[Stored data entries]

※

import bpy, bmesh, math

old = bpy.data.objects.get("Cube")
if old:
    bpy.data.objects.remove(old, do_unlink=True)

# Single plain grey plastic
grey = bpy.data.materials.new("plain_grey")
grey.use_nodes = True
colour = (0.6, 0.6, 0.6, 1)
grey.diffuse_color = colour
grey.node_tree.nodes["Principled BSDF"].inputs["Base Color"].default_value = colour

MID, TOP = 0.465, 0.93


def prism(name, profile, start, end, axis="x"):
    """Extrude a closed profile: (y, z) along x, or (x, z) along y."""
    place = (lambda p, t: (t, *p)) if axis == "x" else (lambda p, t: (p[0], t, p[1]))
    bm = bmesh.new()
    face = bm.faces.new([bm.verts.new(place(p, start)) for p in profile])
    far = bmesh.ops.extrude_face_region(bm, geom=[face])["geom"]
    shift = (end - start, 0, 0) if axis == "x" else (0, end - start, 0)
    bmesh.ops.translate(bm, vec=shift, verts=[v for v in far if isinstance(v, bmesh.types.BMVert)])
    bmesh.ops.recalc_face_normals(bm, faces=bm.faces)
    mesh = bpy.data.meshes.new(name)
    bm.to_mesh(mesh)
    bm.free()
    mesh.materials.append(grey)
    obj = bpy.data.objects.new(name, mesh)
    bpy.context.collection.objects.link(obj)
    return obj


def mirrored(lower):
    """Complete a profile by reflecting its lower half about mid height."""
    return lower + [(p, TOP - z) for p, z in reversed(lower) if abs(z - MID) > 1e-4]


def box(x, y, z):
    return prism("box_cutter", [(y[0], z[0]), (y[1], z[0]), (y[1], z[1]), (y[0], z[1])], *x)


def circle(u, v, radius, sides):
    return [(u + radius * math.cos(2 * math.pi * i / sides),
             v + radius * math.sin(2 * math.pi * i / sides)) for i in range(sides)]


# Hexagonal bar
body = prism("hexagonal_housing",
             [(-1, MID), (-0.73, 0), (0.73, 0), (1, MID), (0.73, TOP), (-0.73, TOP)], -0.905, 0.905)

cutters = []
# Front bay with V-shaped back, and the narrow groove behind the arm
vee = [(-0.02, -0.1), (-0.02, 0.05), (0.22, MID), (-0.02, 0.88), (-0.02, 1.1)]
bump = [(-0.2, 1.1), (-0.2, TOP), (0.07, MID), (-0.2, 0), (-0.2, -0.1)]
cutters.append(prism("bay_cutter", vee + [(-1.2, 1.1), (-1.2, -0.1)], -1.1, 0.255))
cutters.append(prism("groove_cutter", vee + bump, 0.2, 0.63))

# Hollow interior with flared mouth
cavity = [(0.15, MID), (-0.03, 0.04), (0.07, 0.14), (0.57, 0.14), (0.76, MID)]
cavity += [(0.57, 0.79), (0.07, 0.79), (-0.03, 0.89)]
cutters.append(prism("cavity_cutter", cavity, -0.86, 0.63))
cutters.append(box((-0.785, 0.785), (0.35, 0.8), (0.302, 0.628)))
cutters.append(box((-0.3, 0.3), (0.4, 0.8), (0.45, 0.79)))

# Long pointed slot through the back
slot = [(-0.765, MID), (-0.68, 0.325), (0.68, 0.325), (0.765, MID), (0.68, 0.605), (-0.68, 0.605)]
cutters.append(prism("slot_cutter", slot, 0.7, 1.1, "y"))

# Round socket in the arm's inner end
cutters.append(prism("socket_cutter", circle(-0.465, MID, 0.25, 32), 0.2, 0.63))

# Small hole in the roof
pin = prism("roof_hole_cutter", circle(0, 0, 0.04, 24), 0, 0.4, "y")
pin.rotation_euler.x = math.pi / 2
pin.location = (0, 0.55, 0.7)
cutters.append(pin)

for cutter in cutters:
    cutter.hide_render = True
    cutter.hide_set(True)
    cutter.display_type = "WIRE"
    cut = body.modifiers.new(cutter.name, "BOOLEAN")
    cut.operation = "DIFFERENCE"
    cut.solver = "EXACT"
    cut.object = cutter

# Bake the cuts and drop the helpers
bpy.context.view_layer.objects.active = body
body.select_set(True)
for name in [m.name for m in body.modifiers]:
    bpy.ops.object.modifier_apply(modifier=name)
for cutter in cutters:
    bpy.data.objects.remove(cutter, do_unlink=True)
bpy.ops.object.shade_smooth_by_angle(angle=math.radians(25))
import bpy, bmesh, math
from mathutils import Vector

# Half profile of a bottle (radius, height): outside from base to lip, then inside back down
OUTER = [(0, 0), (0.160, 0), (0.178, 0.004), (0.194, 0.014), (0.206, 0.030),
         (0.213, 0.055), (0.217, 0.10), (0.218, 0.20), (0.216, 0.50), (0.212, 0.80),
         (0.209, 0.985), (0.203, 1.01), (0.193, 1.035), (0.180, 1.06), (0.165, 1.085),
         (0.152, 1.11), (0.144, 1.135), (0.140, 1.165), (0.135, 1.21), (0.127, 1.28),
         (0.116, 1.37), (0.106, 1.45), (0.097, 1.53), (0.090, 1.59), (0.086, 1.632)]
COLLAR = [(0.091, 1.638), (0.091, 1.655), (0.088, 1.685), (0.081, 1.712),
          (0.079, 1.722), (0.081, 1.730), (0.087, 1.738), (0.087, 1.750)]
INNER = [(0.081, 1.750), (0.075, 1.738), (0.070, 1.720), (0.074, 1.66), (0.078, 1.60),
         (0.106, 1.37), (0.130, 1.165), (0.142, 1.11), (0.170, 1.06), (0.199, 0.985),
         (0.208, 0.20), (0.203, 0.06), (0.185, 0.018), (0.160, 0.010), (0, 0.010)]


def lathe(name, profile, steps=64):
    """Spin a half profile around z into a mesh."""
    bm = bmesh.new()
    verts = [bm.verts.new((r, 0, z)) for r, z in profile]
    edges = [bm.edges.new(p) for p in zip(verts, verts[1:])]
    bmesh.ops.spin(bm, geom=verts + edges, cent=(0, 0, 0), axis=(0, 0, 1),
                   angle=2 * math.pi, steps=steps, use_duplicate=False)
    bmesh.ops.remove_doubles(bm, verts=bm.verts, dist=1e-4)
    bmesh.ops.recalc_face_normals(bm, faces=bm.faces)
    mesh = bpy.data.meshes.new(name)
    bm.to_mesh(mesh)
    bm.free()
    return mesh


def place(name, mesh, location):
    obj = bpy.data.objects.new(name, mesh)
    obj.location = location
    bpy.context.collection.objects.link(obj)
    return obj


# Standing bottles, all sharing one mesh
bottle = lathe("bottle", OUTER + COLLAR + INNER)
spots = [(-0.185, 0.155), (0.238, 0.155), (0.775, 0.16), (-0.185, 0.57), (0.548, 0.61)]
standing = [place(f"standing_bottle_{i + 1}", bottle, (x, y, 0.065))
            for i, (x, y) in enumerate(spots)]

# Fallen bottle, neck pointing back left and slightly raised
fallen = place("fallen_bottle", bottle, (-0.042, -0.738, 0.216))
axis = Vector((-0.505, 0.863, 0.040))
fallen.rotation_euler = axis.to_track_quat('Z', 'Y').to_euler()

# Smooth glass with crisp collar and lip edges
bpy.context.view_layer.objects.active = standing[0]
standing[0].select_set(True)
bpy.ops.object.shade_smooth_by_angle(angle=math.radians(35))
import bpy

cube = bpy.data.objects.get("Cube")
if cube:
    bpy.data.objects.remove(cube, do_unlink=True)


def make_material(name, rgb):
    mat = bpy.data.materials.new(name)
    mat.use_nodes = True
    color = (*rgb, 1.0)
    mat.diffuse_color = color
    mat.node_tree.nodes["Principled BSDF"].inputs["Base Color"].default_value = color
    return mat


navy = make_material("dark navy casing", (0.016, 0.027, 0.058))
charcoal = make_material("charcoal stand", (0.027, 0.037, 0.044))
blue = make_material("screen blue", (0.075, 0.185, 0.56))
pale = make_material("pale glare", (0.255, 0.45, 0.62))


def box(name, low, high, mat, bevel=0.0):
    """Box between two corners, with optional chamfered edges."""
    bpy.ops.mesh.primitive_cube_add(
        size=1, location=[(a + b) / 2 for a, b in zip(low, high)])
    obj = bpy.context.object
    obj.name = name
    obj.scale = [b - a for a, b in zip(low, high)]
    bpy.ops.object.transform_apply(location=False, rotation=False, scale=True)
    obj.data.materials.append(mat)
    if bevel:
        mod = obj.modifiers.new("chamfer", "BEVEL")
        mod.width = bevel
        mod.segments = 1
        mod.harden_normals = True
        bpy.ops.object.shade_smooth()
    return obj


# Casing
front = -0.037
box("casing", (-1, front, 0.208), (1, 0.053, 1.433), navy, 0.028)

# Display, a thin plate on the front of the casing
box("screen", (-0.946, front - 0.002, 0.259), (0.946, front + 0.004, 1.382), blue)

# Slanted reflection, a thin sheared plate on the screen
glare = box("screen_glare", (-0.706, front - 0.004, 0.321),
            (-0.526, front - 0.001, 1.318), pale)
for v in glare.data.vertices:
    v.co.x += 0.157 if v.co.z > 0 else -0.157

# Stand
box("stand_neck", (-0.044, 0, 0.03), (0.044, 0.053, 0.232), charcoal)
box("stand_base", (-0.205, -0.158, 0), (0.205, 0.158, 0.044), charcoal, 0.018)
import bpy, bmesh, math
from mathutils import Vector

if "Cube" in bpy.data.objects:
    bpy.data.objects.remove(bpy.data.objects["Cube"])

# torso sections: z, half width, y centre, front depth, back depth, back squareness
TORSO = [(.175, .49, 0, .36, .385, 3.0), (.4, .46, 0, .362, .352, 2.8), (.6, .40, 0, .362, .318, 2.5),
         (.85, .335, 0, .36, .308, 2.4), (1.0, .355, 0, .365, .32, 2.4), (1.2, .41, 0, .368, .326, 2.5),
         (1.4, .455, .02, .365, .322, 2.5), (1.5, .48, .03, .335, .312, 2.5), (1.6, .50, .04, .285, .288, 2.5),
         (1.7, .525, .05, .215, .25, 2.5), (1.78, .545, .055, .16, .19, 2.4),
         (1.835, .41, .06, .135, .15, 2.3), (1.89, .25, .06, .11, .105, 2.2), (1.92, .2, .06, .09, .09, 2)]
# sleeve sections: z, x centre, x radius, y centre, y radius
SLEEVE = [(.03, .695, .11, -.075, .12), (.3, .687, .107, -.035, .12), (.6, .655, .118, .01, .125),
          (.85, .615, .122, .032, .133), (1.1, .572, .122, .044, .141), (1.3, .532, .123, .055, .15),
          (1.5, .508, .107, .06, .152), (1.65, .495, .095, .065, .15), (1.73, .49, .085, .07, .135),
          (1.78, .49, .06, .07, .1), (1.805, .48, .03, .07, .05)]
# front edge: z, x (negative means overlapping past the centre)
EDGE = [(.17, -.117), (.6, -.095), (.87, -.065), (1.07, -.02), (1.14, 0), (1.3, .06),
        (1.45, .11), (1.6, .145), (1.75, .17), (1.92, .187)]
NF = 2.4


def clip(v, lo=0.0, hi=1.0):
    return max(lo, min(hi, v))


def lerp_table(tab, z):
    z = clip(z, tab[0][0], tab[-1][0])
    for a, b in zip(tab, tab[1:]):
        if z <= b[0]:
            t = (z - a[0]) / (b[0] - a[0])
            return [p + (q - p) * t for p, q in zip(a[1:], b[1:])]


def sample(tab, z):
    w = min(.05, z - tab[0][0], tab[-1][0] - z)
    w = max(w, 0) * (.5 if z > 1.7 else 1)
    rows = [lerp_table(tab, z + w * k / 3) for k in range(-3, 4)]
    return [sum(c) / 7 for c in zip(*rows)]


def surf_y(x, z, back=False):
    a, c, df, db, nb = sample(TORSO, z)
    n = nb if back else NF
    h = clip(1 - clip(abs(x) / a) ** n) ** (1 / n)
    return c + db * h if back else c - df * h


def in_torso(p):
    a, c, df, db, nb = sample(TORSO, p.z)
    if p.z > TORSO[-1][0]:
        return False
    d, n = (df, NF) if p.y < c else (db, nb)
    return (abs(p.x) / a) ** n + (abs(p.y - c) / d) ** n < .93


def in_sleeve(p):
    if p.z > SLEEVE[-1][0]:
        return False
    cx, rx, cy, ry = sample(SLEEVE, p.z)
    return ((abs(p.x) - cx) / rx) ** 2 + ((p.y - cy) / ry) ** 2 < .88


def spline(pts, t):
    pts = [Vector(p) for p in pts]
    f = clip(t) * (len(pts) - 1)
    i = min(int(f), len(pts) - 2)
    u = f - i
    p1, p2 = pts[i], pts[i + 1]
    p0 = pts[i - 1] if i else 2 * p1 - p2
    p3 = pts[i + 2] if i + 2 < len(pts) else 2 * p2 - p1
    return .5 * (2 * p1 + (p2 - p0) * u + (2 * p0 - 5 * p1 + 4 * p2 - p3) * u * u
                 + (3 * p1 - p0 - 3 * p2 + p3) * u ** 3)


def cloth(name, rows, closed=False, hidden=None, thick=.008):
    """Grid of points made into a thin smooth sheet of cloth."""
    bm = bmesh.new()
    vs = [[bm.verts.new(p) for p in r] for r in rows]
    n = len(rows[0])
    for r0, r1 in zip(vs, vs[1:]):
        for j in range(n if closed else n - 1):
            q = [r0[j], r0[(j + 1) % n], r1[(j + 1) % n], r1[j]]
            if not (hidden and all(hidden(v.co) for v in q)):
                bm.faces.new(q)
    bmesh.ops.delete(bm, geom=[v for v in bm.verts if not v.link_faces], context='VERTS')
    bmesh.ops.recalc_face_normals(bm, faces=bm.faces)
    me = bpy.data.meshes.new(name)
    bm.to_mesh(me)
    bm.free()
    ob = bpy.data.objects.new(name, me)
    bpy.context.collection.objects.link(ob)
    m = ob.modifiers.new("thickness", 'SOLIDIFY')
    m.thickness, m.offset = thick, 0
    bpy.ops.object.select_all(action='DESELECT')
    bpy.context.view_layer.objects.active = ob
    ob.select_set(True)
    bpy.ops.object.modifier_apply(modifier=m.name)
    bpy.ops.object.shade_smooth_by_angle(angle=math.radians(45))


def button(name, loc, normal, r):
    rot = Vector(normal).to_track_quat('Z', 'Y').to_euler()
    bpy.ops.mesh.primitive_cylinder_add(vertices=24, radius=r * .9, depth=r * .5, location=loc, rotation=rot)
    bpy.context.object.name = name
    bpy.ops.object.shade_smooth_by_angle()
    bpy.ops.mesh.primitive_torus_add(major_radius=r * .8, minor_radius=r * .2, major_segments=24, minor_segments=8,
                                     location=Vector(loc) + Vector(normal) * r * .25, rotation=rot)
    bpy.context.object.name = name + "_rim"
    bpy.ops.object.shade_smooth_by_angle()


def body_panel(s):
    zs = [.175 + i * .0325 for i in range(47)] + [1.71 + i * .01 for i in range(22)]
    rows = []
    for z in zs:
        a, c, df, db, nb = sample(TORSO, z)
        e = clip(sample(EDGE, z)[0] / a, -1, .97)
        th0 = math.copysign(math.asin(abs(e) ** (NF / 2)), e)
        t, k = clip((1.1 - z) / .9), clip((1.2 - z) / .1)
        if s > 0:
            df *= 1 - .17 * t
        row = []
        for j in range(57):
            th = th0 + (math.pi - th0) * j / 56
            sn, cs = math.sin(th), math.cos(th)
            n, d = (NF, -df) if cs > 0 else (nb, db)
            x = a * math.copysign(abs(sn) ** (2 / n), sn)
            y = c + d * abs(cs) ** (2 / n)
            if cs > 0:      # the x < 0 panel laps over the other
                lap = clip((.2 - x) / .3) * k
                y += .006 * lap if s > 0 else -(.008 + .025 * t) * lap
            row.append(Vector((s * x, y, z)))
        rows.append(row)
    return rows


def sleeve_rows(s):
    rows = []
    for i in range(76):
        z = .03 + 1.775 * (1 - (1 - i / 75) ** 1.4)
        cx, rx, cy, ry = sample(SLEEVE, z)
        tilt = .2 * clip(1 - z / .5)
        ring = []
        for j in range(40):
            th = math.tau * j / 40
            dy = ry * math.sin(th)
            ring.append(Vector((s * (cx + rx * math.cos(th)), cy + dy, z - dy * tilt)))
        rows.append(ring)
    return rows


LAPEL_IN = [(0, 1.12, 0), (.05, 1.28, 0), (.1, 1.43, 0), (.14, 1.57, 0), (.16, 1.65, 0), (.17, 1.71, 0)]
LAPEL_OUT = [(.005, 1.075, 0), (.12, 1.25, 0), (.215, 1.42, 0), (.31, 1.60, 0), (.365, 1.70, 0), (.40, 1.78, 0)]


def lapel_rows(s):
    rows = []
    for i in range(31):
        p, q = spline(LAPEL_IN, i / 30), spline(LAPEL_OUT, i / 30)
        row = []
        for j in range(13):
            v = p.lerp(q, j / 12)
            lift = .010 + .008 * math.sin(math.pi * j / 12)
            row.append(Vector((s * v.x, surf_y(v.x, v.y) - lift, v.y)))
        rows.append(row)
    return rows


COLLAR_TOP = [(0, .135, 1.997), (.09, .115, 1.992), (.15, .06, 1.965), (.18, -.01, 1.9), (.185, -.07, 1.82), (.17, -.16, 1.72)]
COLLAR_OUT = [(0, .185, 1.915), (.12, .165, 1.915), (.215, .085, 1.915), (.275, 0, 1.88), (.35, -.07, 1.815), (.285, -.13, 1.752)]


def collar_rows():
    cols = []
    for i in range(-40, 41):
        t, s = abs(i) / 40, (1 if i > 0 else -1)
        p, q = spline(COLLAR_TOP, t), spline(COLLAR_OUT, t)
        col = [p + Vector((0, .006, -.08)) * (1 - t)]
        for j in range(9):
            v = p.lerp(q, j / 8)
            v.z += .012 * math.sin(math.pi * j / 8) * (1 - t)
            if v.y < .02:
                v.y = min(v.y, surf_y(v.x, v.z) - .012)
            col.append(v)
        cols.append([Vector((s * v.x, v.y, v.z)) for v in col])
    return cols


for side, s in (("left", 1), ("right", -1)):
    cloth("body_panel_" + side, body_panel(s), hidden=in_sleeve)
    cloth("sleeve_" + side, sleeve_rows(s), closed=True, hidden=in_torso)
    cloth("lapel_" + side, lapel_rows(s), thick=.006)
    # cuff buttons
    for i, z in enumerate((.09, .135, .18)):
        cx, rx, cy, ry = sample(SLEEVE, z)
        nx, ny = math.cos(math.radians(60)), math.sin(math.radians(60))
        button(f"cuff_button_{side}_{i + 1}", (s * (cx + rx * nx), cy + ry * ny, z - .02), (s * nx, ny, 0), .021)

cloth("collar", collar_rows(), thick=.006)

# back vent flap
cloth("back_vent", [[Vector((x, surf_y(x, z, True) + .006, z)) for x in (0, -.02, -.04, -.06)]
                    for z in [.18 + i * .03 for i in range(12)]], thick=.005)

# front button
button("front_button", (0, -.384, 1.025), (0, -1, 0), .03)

※

- **Directions for this task**
Copy every line of the entries above in which "radians" occurs.

- **Answer box**
bpy.ops.object.shade_smooth_by_angle(angle=math.radians(25))
bpy.ops.object.shade_smooth_by_angle(angle=math.radians(35))
    bpy.ops.object.shade_smooth_by_angle(angle=math.radians(45))
        nx, ny = math.cos(math.radians(60)), math.sin(math.radians(60))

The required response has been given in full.